TASK PROMPT: Begin at the line below that contains "bmesh.ops.recalc_face_normals(bm, faces=bm.faces)". Repeat it and all remaining lines of the records exactly.

..........

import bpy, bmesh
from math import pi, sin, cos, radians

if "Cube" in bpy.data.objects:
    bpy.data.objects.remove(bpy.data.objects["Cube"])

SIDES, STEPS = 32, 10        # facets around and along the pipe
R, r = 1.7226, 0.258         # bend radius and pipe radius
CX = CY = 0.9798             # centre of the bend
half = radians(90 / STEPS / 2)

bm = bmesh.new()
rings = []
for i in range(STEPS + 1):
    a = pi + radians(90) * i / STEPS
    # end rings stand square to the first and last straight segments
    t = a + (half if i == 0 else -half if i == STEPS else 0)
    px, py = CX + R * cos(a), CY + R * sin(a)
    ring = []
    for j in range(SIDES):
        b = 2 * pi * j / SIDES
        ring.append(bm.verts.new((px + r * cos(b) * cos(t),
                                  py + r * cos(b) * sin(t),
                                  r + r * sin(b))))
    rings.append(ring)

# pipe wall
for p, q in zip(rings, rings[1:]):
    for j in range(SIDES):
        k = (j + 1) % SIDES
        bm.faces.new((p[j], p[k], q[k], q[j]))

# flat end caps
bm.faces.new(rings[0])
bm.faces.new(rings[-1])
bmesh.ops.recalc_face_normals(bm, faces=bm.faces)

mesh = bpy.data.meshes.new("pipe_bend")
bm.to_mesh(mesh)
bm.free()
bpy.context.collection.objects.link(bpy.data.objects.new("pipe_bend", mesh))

..........

RESPONSE:
bmesh.ops.recalc_face_normals(bm, faces=bm.faces)

mesh = bpy.data.meshes.new("pipe_bend")
bm.to_mesh(mesh)
bm.free()
bpy.context.collection.objects.link(bpy.data.objects.new("pipe_bend", mesh))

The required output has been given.